-- Task brief --
From the material beneath, pull every line with the word "Translation".

-- Available records --
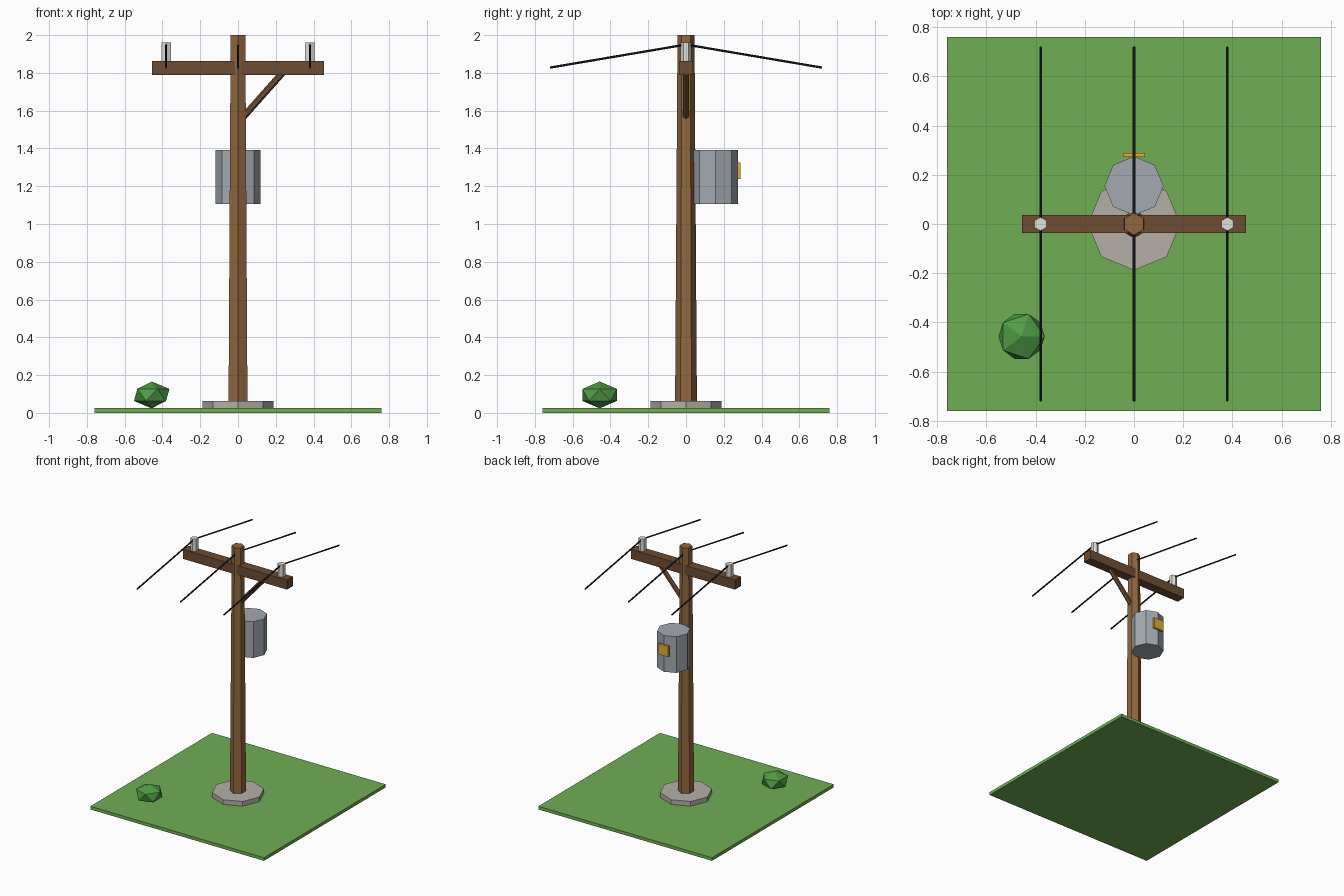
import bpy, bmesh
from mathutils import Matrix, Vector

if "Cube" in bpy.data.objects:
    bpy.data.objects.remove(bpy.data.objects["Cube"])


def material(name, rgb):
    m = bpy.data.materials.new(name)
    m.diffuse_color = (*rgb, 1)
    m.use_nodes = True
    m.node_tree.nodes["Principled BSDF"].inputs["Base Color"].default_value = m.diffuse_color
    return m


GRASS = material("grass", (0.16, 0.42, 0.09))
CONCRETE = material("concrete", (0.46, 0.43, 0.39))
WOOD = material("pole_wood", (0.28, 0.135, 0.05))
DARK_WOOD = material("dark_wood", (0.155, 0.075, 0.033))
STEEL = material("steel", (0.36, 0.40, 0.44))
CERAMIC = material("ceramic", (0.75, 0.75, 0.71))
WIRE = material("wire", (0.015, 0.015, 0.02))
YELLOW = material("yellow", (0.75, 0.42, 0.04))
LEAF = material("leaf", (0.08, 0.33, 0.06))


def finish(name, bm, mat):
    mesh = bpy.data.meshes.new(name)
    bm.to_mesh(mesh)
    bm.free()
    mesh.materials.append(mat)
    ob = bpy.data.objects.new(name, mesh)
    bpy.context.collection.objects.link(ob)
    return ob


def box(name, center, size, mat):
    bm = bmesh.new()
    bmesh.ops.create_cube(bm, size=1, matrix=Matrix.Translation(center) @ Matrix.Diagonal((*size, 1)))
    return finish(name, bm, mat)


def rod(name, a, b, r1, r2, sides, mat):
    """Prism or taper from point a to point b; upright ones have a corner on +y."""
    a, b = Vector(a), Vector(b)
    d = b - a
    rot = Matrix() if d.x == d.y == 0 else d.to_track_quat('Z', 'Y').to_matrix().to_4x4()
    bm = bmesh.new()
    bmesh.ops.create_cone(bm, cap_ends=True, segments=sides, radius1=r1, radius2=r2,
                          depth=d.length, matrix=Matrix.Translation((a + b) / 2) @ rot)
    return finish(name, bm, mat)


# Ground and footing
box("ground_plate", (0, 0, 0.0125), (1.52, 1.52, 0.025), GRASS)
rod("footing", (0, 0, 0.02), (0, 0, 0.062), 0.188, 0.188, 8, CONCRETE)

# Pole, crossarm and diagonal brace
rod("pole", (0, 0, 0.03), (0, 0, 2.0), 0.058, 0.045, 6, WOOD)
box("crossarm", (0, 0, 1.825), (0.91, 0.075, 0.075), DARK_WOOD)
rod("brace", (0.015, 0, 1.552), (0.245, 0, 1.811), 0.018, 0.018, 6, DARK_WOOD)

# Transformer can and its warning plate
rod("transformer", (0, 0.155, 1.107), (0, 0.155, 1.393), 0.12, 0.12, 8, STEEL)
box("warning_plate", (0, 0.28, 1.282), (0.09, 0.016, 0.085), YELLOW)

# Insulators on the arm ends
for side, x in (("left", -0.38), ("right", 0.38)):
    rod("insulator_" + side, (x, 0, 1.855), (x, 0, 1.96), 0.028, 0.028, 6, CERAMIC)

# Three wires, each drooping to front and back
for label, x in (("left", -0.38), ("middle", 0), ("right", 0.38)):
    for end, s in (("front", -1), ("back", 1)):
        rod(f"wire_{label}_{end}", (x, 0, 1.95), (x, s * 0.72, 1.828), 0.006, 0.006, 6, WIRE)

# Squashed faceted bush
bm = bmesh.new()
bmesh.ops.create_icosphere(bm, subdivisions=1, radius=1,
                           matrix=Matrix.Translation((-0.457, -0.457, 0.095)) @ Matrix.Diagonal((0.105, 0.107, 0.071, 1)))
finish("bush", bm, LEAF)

-- Response to the exercise --
    bmesh.ops.create_cube(bm, size=1, matrix=Matrix.Translation(center) @ Matrix.Diagonal((*size, 1)))
                          depth=d.length, matrix=Matrix.Translation((a + b) / 2) @ rot)
                           matrix=Matrix.Translation((-0.457, -0.457, 0.095)) @ Matrix.Diagonal((0.105, 0.107, 0.071, 1)))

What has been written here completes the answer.